“I think this property has helped us save [that much] just because our offices and boats are right next to each other,” he said. “We vertically integrated our operations quite substantially.”
Growing need to maximize catch
Among other upgrades the vessel has a new factory which will allow the company to use more of the fish it catches.
According to Doherty, this is a growing trend in the Amendment 80 sector — vessels that catch multiple species — which is facing more pressure to maximize quota.
“The sector we are in, the A80 sector…we’re all looking at gradually retooling our vessels because [our] small vessels can’t really meet the demands of higher [fish] retention,” he said, adding that the age of the vessels is also pushing many companies to invest in refits or new vessels.
Doherty attributed this shift mostly to new regulations that have gradually come into effect.
“Originally, the sector would have much higher discards so we’d catch a certain amount of fish and…smaller vessels would take the most premium fish and put that on the market,” he told Undercurrent.
However over time regulation became stricter and vessels were required to keep more fish onboard.
“Because of those new retention standards we had to figure out what to do and how to process the other remaining cuts that we didn’t have to deal with before,” he said.
This has “pushed us to figure out how to use everything we take out of the water,” he added.
The move has also been prompted by an increasingly environmentally-conscious industry, he said.
Changes in retention standards were followed by changes in the quota system to prevent fishermen “racing for the fish”. In order to do this, each company was given its own quota.
Eventually, under this system — in which companies were given individual quotas — companies were allowed to replace smaller vessels with larger ones.

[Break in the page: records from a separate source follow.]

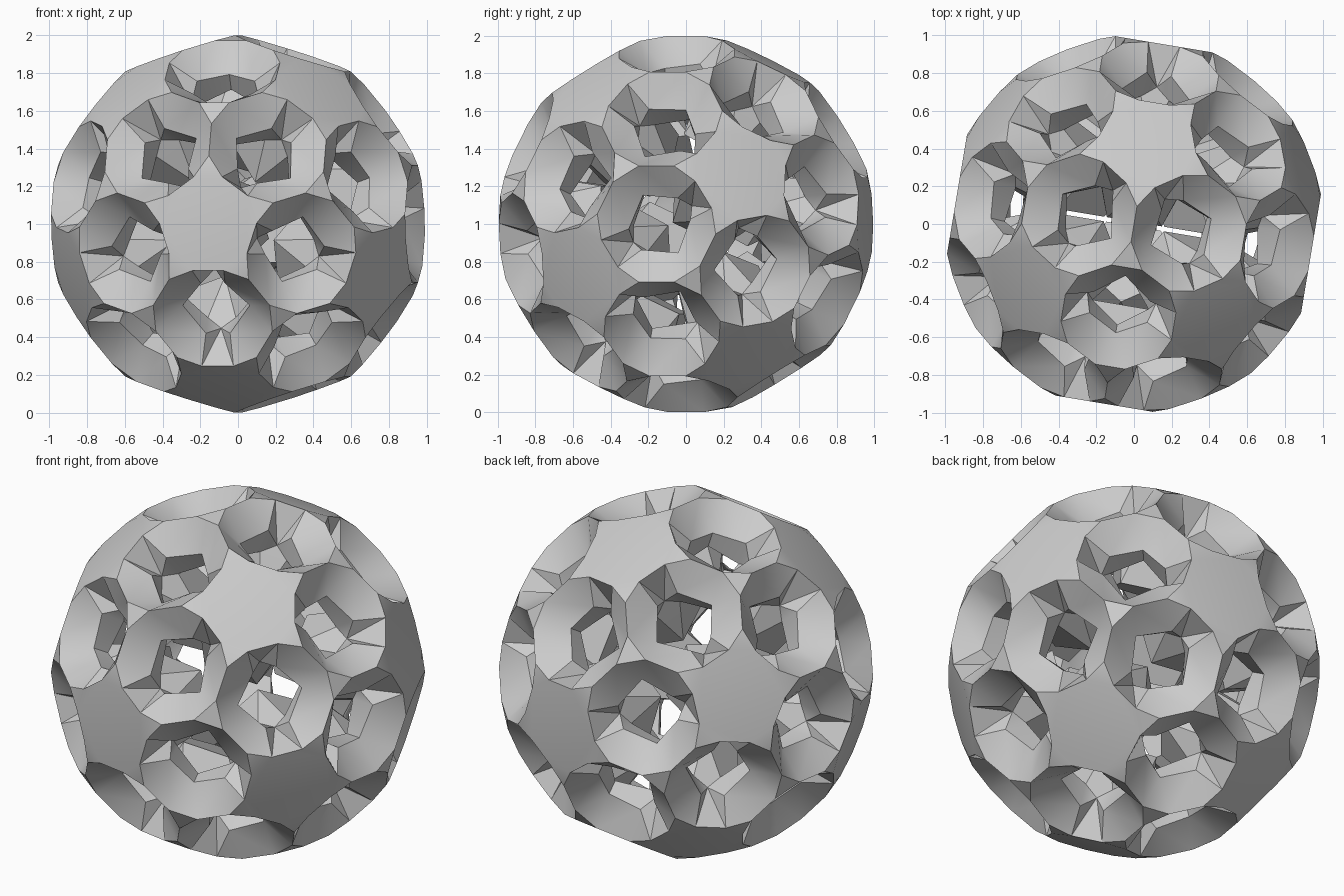
import bpy, bmesh
from math import sin, cos, radians, atan2, sqrt
from mathutils import Vector
from collections import defaultdict
from itertools import combinations

cube = bpy.data.objects.get("Cube")
if cube:
    bpy.data.objects.remove(cube)

# Frame: one five-fold axis points to the front, turned slightly
TURN = radians(9.5)
FRONT = Vector((-sin(TURN), -cos(TURN), 0))
SIDE = Vector((cos(TURN), -sin(TURN), 0))
UP = Vector((0, 0, 1))

# Proportions
RIM = radians(18)          # angular size of each crater
LEAN = radians(74)         # where the rim turns to face a star
EDGE = 0.095               # half length of the ridge between two craters

# Twelve star centres
stars = [FRONT, -FRONT]
for k in range(5):
    a = radians(-18 + 72 * k)
    s = FRONT / sqrt(5) + (SIDE * cos(a) + UP * sin(a)) * 2 / sqrt(5)
    stars += [s, -s]

bm = bmesh.new()
verts = []


def vert(p):
    """Reuse a vertex that already stands at this point."""
    for v in verts:
        if (v.co - p).length < 0.004:
            return v
    verts.append(bm.verts.new(p))
    return verts[-1]


def face(*points):
    bm.faces.new([vert(p) for p in points])


def around(points, axis):
    """Sort points by their angle around an axis."""
    u = axis.orthogonal().normalized()
    w = axis.cross(u)
    return sorted(points, key=lambda p: atan2(p.dot(w), p.dot(u)))


def near(a, b):
    return 0.3 < a.dot(b) < 0.6


groups = defaultdict(list)     # points of the patches shared by several craters
axes = {}


def collect(kind, axis, *points):
    key = (kind,) + tuple(round(c * 50) for c in axis)
    axes[key] = axis
    groups[key] += points


# Thirty craters, one between each pair of neighbouring stars
for s1, s2 in combinations(stars, 2):
    if not near(s1, s2):
        continue
    h = (s1 + s2).normalized()
    corners = [c for c in stars if near(c, s1) and near(c, s2)]
    toward = [(s - h * s.dot(h)).normalized() for s in (s1, s2)]
    notch = [h * 0.75 + v * 0.185 for v in toward]
    wedge = [h * 0.50 + v * 0.014 for v in toward]
    neck, inner, mid, end = {}, {}, {}, {}
    for i, c in enumerate(corners):
        p = (s1 + s2 + c).normalized()
        u = (p - h * p.dot(h)).normalized()
        neck[i] = h * 0.82 + u * 0.18
        inner[i] = h * 0.72 + u * 0.19
        collect("inner triangle", p, inner[i])
        for j, s in enumerate((s1, s2)):
            v = toward[j]
            t = (h + (s + c).normalized()).normalized()
            d = (s - t * s.dot(t)).normalized()
            a, b = t - d * EDGE, t + d * EDGE
            m = h * cos(RIM) + (u * cos(LEAN) + v * sin(LEAN)) * sin(RIM)
            q = (i, j)
            neck[q] = h * 0.85 + u * 0.065 + v * 0.155
            inner[q] = h * 0.70 + u * 0.075 + v * 0.15
            end[q], mid[q] = a, m
            # crater slope beside the ridge, and the opening's wall
            face(a, b, neck[q], neck[i])
            face(b, m, neck[q])
            face(neck[i], neck[q], inner[q], inner[i])
            # side of the notch
            face(m, neck[q], notch[j])
            face(neck[q], notch[j], inner[q])
            collect("outer triangle", p, a)
            collect("star tip", b, b, m)
            collect("star", s, m)
            collect("inner ridge", t, inner[i], inner[q])
            collect("block side", b, inner[q], wedge[j])
            collect("block base", s, wedge[j])
        face(end[i, 0], end[i, 1], neck[i])
    for j in range(2):
        face(mid[0, j], mid[1, j], notch[j])
        face(notch[j], inner[0, j], inner[1, j])
        # pointed wedge reaching under the opening
        face(inner[0, j], inner[1, j], wedge[j])

# Patches between the craters
for key, points in groups.items():
    unique = {vert(p): p for p in points}.values()
    face(*around(unique, axes[key]))

bmesh.ops.recalc_face_normals(bm, faces=bm.faces)
mesh = bpy.data.meshes.new("cratered_ball")
bm.to_mesh(mesh)
bm.free()

# One plain grey
grey = bpy.data.materials.new("plain grey")
grey.use_nodes = True
colour = (0.6, 0.6, 0.6, 1)
grey.diffuse_color = colour
grey.node_tree.nodes["Principled BSDF"].inputs["Base Color"].default_value = colour
mesh.materials.append(grey)

ball = bpy.data.objects.new("cratered_ball", mesh)
ball.location.z = 1
bpy.context.collection.objects.link(ball)

# Soft shading across the shallow facets
bpy.ops.object.select_all(action='DESELECT')
ball.select_set(True)
bpy.context.view_layer.objects.active = ball
bpy.ops.object.shade_smooth_by_angle(angle=radians(30))
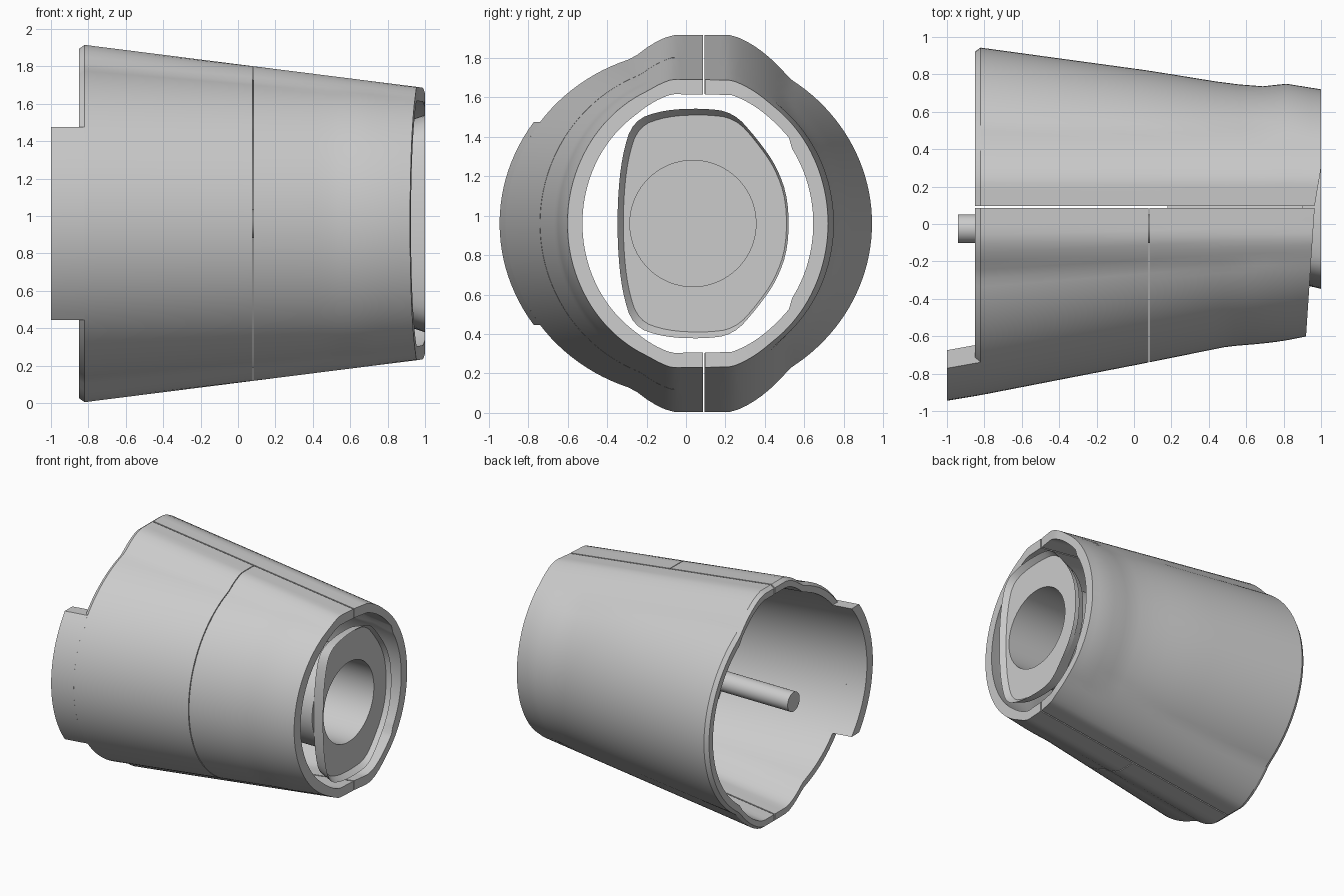
import bpy, bmesh, math

if "Cube" in bpy.data.objects:
    bpy.data.objects.remove(bpy.data.objects["Cube"])

grey = bpy.data.materials.new("plain_grey")
grey.use_nodes = True
grey.diffuse_color = (0.6, 0.6, 0.6, 1)
grey.node_tree.nodes["Principled BSDF"].inputs["Base Color"].default_value = (0.6, 0.6, 0.6, 1)

AXIS_Z = 0.96     # height of the long axis
SEAM = 0.09       # y of the split between the halves
WALL = 0.075


def finish(name, bm):
    bmesh.ops.recalc_face_normals(bm, faces=bm.faces)
    mesh = bpy.data.meshes.new(name)
    bm.to_mesh(mesh)
    bm.free()
    obj = bpy.data.objects.new(name, mesh)
    bpy.context.collection.objects.link(obj)
    mesh.materials.append(grey)
    bpy.ops.object.select_all(action='DESELECT')
    obj.select_set(True)
    bpy.context.view_layer.objects.active = obj
    bpy.ops.object.shade_smooth_by_angle(angle=math.radians(30))
    return obj


def loft(name, rings, strip_caps):
    """Skin closed rings; cap with strips for C-shaped sections, else n-gons."""
    bm = bmesh.new()
    rows = [[bm.verts.new(p) for p in ring] for ring in rings]
    n = len(rows[0])
    for a, b in zip(rows, rows[1:]):
        for i in range(n):
            j = (i + 1) % n
            bm.faces.new((a[i], a[j], b[j], b[i]))
    for row in (rows[0], rows[-1]):
        if strip_caps:
            for i in range(n // 2 - 1):
                bm.faces.new((row[i], row[i + 1], row[n - 2 - i], row[n - 1 - i]))
        else:
            bm.faces.new(row)
    return finish(name, bm)


# Shell body: x, front y, back y
SIDES = [(-1, -0.945, 0.965), (-0.82, -0.915, 0.943), (0.08, -0.74, 0.82), (0.5, -0.655, 0.752),
         (0.68, -0.64, 0.735), (0.8, -0.625, 0.752), (1, -0.585, 0.72)]


def sides(x):
    for a, b in zip(SIDES, SIDES[1:]):
        if x <= b[0] or b is SIDES[-1]:
            k = (x - a[0]) / (b[0] - a[0])
            return a[1] + k * (b[1] - a[1]), a[2] + k * (b[2] - a[2])


def centre(x, d):
    f, b = sides(x)
    return (f + b) / 2, (b - f) / 2 - d


def section(x, t, d):
    """Oval section with a raised flat along the top and bottom seams."""
    cy, ry = centre(x, d)
    y = cy + ry * math.cos(t)
    s = math.sin(t)
    z = (0.88 - 0.084 * (x + 0.82) - d) * abs(s)
    off = abs(y - 0.08)
    if off < 0.45:
        e = max(off - 0.15, 0)
        z = max(z, 0.955 - 0.1264 * (x + 0.82) - d - 0.3 * e - 1.5 * e * e)
    return (x, y, AXIS_Z + math.copysign(z, s))


def end_x(y):
    if y < SEAM:
        return 0.96 + 0.068 * y
    return min(1, 0.965 + 0.035 * (y - SEAM) / 0.21)


def seam_range(x, d, back):
    cy, ry = centre(x, d)
    t = math.acos((SEAM + (0.005 if back else -0.005) - cy) / ry)
    return (-t, t) if back else (t, 2 * math.pi - t)


def shell_ring(x, outer_d, span, to_end=False, steps=64):
    ring = []
    for d in (outer_d, WALL):
        a, b = span(x, d)
        side = []
        for i in range(steps + 1):
            t = a + (b - a) * i / steps
            p = section(x, t, d)
            if to_end:
                p = section(end_x(p[1]), t, d)
            side.append(p)
        ring += side if d == outer_d else side[::-1]
    return ring


def shell(name, x0, x1, back, chamfer, to_end):
    span = lambda x, d: seam_range(x, d, back)
    rings = []
    if chamfer:
        rings.append(shell_ring(x0, 0.025, span))
        x0 += 0.03
    steps = 14
    for i in range(steps + 1):
        rings.append(shell_ring(x0 + (x1 - x0) * i / steps, 0, span))
    if to_end:
        rings.append(shell_ring(0.96, 0, span, True))
    return loft(name, rings, True)


shell("back_half_shell", -0.85, 0.94, True, True, True)
shell("front_half_wide_shell", -0.85, 0.077, False, True, False)
shell("front_half_narrow_shell", 0.083, 0.88, False, False, True)


# Tab on the wide rim of the front half
def tab_span(x, d):
    a = math.asin(0.515 / (0.88 - 0.084 * (x + 0.82) - d))
    return math.pi - a, math.pi + a


loft("rim_tab", [shell_ring(x, 0, tab_span, steps=24) for x in (-1, -0.9, -0.81)], True)

# Inner core: flared dished plate with a deep round socket and a stem behind
half = [(-0.347, 0.12), (-0.325, 0.34), (-0.27, 0.52), (-0.12, 0.575), (0.08, 0.585),
        (0.24, 0.565), (0.36, 0.43), (0.46, 0.29), (0.52, 0.12)]
outline = half + [(y, -z) for y, z in reversed(half)]
for _ in range(2):   # corner cutting rounds the outline
    cut = []
    for (ay, az), (by, bz) in zip(outline, outline[1:] + outline[:1]):
        cut += [(ay * 0.75 + by * 0.25, az * 0.75 + bz * 0.25),
                (ay * 0.25 + by * 0.75, az * 0.25 + bz * 0.75)]
    outline = cut

CORE_Y = 0.035


def plate_ring(x, py, sy, sz):
    return [(x, py + (y - py) * sy, AXIS_Z + z * sz) for y, z in outline]


def round_ring(x, r):
    ring = []
    for y, z in outline:
        a = math.atan2(z, y - CORE_Y)
        ring.append((x, CORE_Y + r * math.cos(a), AXIS_Z + r * math.sin(a)))
    return ring


loft("inner_core", [
    round_ring(0.3, 0.32), round_ring(0.96, 0.32),
    plate_ring(0.96, 0.5, 0.965, 0.945), plate_ring(1, 0, 1, 1),
    plate_ring(0.9, 0.06, 0.94, 0.94), round_ring(0.9, 0.38), round_ring(0.18, 0.38)], False)

# Thin rod running back through the shell
bm = bmesh.new()
bmesh.ops.create_cone(bm, cap_ends=True, segments=32, radius1=0.077, radius2=0.077, depth=1.14)
rod = finish("centre_rod", bm)
rod.rotation_euler = (0, math.pi / 2, 0)
rod.location = (-0.37, -0.025, AXIS_Z)
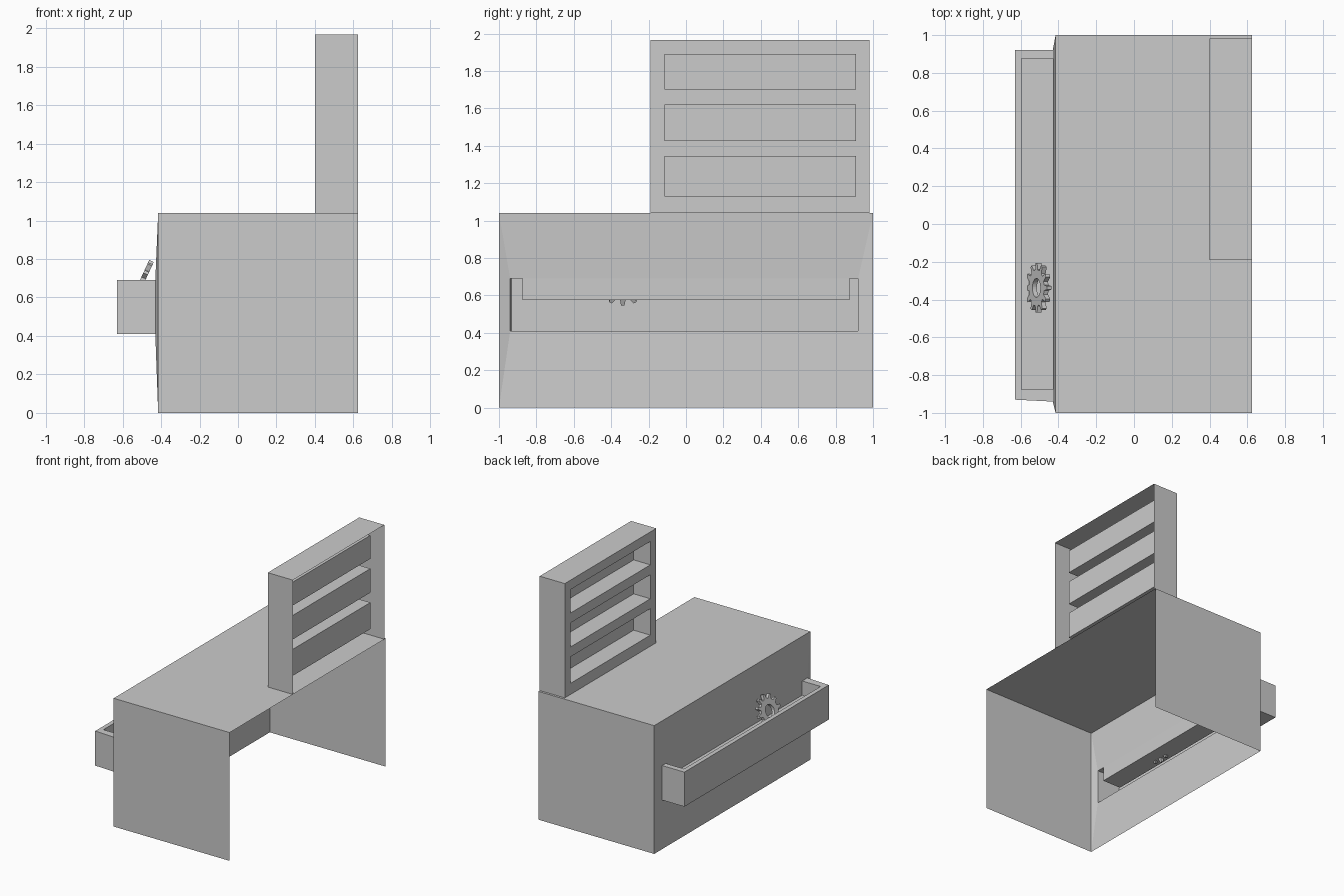
import bpy, bmesh
from math import sin, cos, pi
from mathutils import Vector

if "Cube" in bpy.data.objects:
    bpy.data.objects.remove(bpy.data.objects["Cube"])


def mesh_from_faces(name, faces):
    """Build an object from polygons given as point lists, welding shared corners."""
    bm = bmesh.new()
    for pts in faces:
        bm.faces.new([bm.verts.new(p) for p in pts])
    bmesh.ops.remove_doubles(bm, verts=bm.verts, dist=1e-4)
    bmesh.ops.recalc_face_normals(bm, faces=bm.faces)
    me = bpy.data.meshes.new(name)
    bm.to_mesh(me)
    bm.free()
    ob = bpy.data.objects.new(name, me)
    bpy.context.collection.objects.link(ob)
    return ob


def at_x(x, yz):
    return [Vector((x, y, z)) for y, z in yz]


def strip(a, b, closed=True):
    """Quads joining two matching loops."""
    n = len(a)
    return [(a[i], a[(i + 1) % n], b[(i + 1) % n], b[i])
            for i in range(n if closed else n - 1)]


def rect(y0, y1, z0, z1):
    return [(y0, z0), (y1, z0), (y1, z1), (y0, z1)]


# Counter body: thin shell, open at the +x side and the bottom
XF, XB, H = -0.415, 0.625, 1.04
A, B, C, D = at_x(XF, rect(-1, 1, 0, H))
A2, B2, C2, D2 = at_x(XB, rect(-1, 1, 0, H))
# U-shaped opening where the tray joins the slightly bulged front panel
u_outline = [(-0.94, 0.69), (-0.94, 0.41), (0.92, 0.41), (0.92, 0.69),
             (0.875, 0.69), (0.875, 0.575), (-0.875, 0.575), (-0.875, 0.69)]
u = at_x(-0.43, u_outline)
mesh_from_faces("counter_body", [
    (C, D, D2, C2), (A, D, D2, A2), (B, C, C2, B2),
    (A, B, u[2], u[1]), (B, C, u[3], u[2]), (A, u[1], u[0], D),
    (C, D, u[7], u[4]), (C, u[4], u[3]), (D, u[0], u[7]),
    (u[4], u[5], u[6], u[7])])

# Tray: hollow shell with a raised rim, open toward the counter interior
front = at_x(-0.63, [(-0.93, 0.69), (-0.93, 0.41), (0.92, 0.41), (0.92, 0.69)])
inner = at_x(-0.595, u_outline[4:])
mesh_from_faces("tray", strip(u[:4], front, False) + strip(u[4:], inner, False) + [
    front, inner,
    (u[0], front[0], inner[3], u[7]),
    (front[0], front[3], inner[0], inner[3]),
    (u[3], front[3], inner[0], u[4])])

# Rack: shell open at the back, with three pockets sunk into its -x face
RX, PX = 0.40, 0.55
y0, y1, z0, z1 = -0.19, 0.982, H, 1.967
s0, s1 = -0.115, 0.91
slots = [(1.13, 1.345), (1.425, 1.62), (1.70, 1.89)]
outer = at_x(RX, rect(y0, y1, z0, z1))
faces = strip(outer, at_x(XB, rect(y0, y1, z0, z1)))
faces += [at_x(RX, rect(y0, s0, z0, z1)), at_x(RX, rect(s1, y1, z0, z1))]
levels = [z0] + [z for s in slots for z in s] + [z1]
for lo, hi in zip(levels[::2], levels[1::2]):
    faces.append(at_x(RX, rect(s0, s1, lo, hi)))
for lo, hi in slots:
    mouth, back = at_x(RX, rect(s0, s1, lo, hi)), at_x(PX, rect(s0, s1, lo, hi))
    faces += strip(mouth, back) + [back]
mesh_from_faces("rack", faces)

# Gear: twelve-toothed ring leaning in the tray
centre = Vector((-0.505, -0.338, 0.67))
up, side = Vector((0.42, 0, 0.907)), Vector((0, 1, 0))
normal = up.cross(side)
TEETH, THICK = 12, 0.026


def ring(radii, offset):
    pts = []
    for t in range(TEETH):
        for a, r in zip((-0.30, -0.13, 0.13, 0.30), radii):
            ang = 2 * pi * (t + a) / TEETH
            pts.append(centre + r * (cos(ang) * up + sin(ang) * side) + offset * normal)
    return pts


rim, hole = (0.097, 0.132, 0.132, 0.097), (0.05,) * 4
ro, rh = ring(rim, THICK / 2), ring(hole, THICK / 2)
bo, bh = ring(rim, -THICK / 2), ring(hole, -THICK / 2)
mesh_from_faces("gear", strip(ro, rh) + strip(rh, bh) + strip(bh, bo) + strip(bo, ro))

“They used to regulate the fishery by the size of the vessel, in a sense, but once you have a quota you don’t have to be so concerned about that,” he said. “Now if you have a bigger vessel it doesn’t change what you’re doing, it just allows you to do more with what you’ve brought up on the vessel.”